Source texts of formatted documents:
------------------------------------------------------------
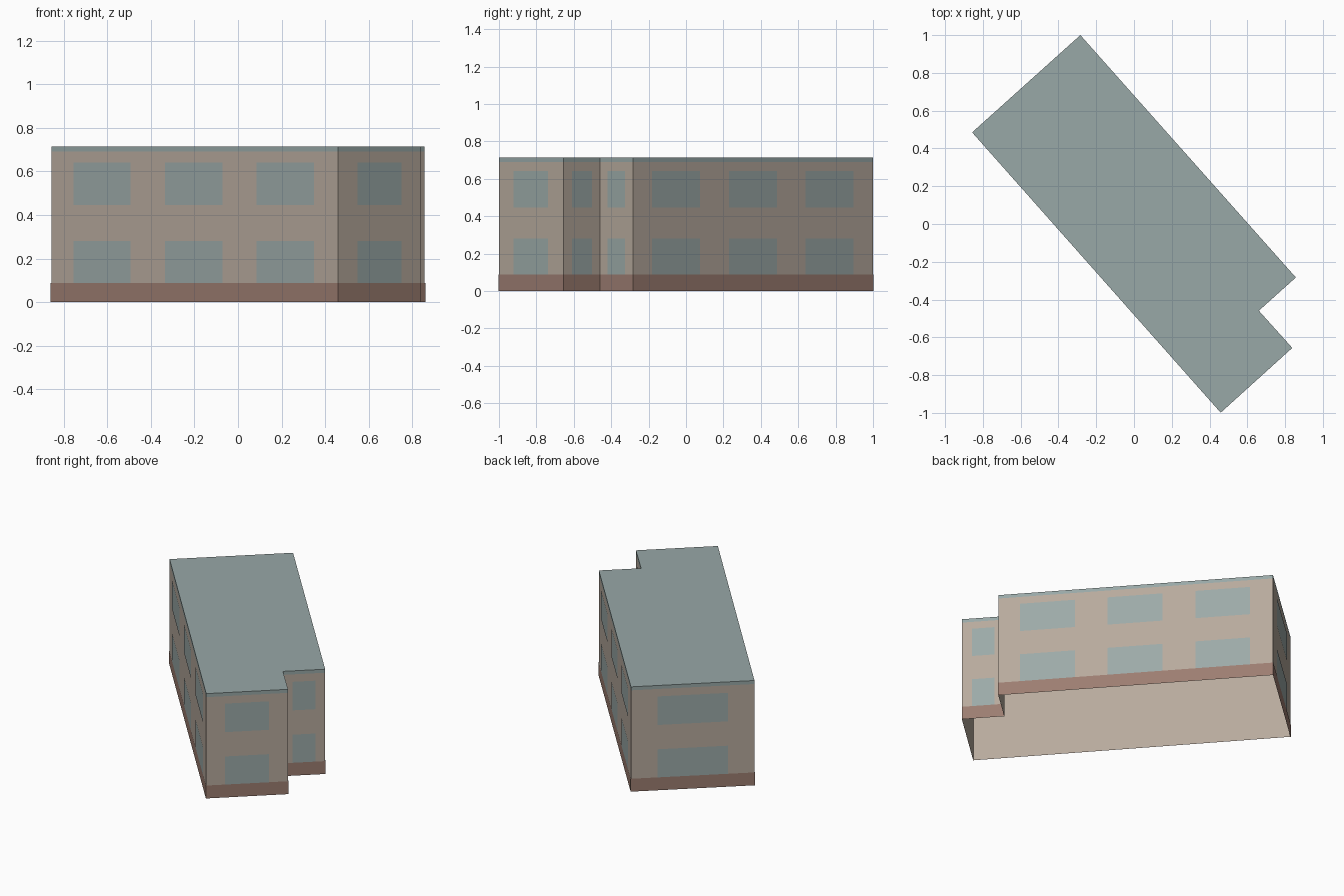
import bpy
import bmesh
from mathutils import Vector

cube = bpy.data.objects.get("Cube")
if cube:
    bpy.data.objects.remove(cube, do_unlink=True)


def srgb(r, g, b):
    return tuple(((c / 255 + 0.055) / 1.055) ** 2.4 for c in (r, g, b)) + (1.0,)


def material(name, color):
    mat = bpy.data.materials.new(name)
    mat.use_nodes = True
    mat.diffuse_color = color
    mat.node_tree.nodes["Principled BSDF"].inputs["Base Color"].default_value = color
    return mat


WALL = material("warm beige wall", srgb(183, 170, 157))
BRICK = material("red brown plinth", srgb(156, 125, 113))
GLASS = material("grey blue glass", srgb(156, 170, 168))
ROOF = material("grey green roof", srgb(152, 168, 167))

# Footprint corners, counter-clockwise, each with the window spans (as
# fractions) of the wall that runs to the next corner
LONG = [(0.078, 0.278), (0.398, 0.598), (0.717, 0.917)]
SINGLE = [(0.23, 0.768)]
FOOTPRINT = [
    ((-0.857, 0.485), LONG),              # long front wall
    ((0.459, -0.999), SINGLE),            # short end wall
    ((0.838, -0.656), SINGLE),            # notch side
    ((0.661, -0.459), SINGLE),            # notch end
    ((0.857, -0.283), LONG),              # long back wall
    ((-0.284, 1.0), [(0.216, 0.784)]),    # far end wall
]
CORNERS = [Vector(c) for c, _ in FOOTPRINT]
PLINTH_TOP, TRIM_BOTTOM, TOP = 0.088, 0.691, 0.715
STOREYS = [(PLINTH_TOP, 0.28), (0.446, 0.641)]
PLATE = 0.002


def outward(i):
    """Outward direction of wall i."""
    d = (CORNERS[(i + 1) % len(CORNERS)] - CORNERS[i]).normalized()
    return Vector((d.y, -d.x))


def outline(gap):
    """Footprint grown outward by gap, with mitred corners."""
    grown = []
    for i, c in enumerate(CORNERS):
        m, n = outward(i - 1), outward(i)
        grown.append(c + (m + n) * gap / (1 + m.dot(n)))
    return grown


def finish(name, bm, mat):
    mesh = bpy.data.meshes.new(name)
    bm.to_mesh(mesh)
    bm.free()
    mesh.materials.append(mat)
    bpy.context.collection.objects.link(bpy.data.objects.new(name, mesh))


def band(name, mat, z0, z1, gap=0.0, cap=False):
    """Strip around the building, open below, optionally closed on top."""
    bm = bmesh.new()
    ring = outline(gap)
    low = [bm.verts.new((*p, z0)) for p in ring]
    high = [bm.verts.new((*p, z1)) for p in ring]
    for i in range(len(ring)):
        j = (i + 1) % len(ring)
        bm.faces.new((low[i], low[j], high[j], high[i]))
    if cap:
        bm.faces.new(high)
    finish(name, bm, mat)


def windows():
    """Thin panes laid on every wall, two storeys high."""
    bm = bmesh.new()
    for i, (_, spans) in enumerate(FOOTPRINT):
        shift = outward(i) * PLATE
        a, b = CORNERS[i] + shift, CORNERS[(i + 1) % len(CORNERS)] + shift
        for u0, u1 in spans:
            p, q = a.lerp(b, u0), a.lerp(b, u1)
            for z0, z1 in STOREYS:
                bm.faces.new([bm.verts.new(co) for co in
                              ((*p, z0), (*q, z0), (*q, z1), (*p, z1))])
    finish("windows", bm, GLASS)


# Hollow shell of walls, open underneath
band("walls", WALL, 0, TRIM_BOTTOM)
# Brick base facing
band("plinth", BRICK, 0, PLINTH_TOP, gap=PLATE)
# Panes
windows()
# Flat roof with its edge trim
band("roof", ROOF, TRIM_BOTTOM, TOP, cap=True)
------------------------------------------------------------
• [Problem to work on]:
Pull out every line of the records that includes the string "with".

• [Task response]:
# Footprint corners, counter-clockwise, each with the window spans (as
    """Footprint grown outward by gap, with mitred corners."""
# Flat roof with its edge trim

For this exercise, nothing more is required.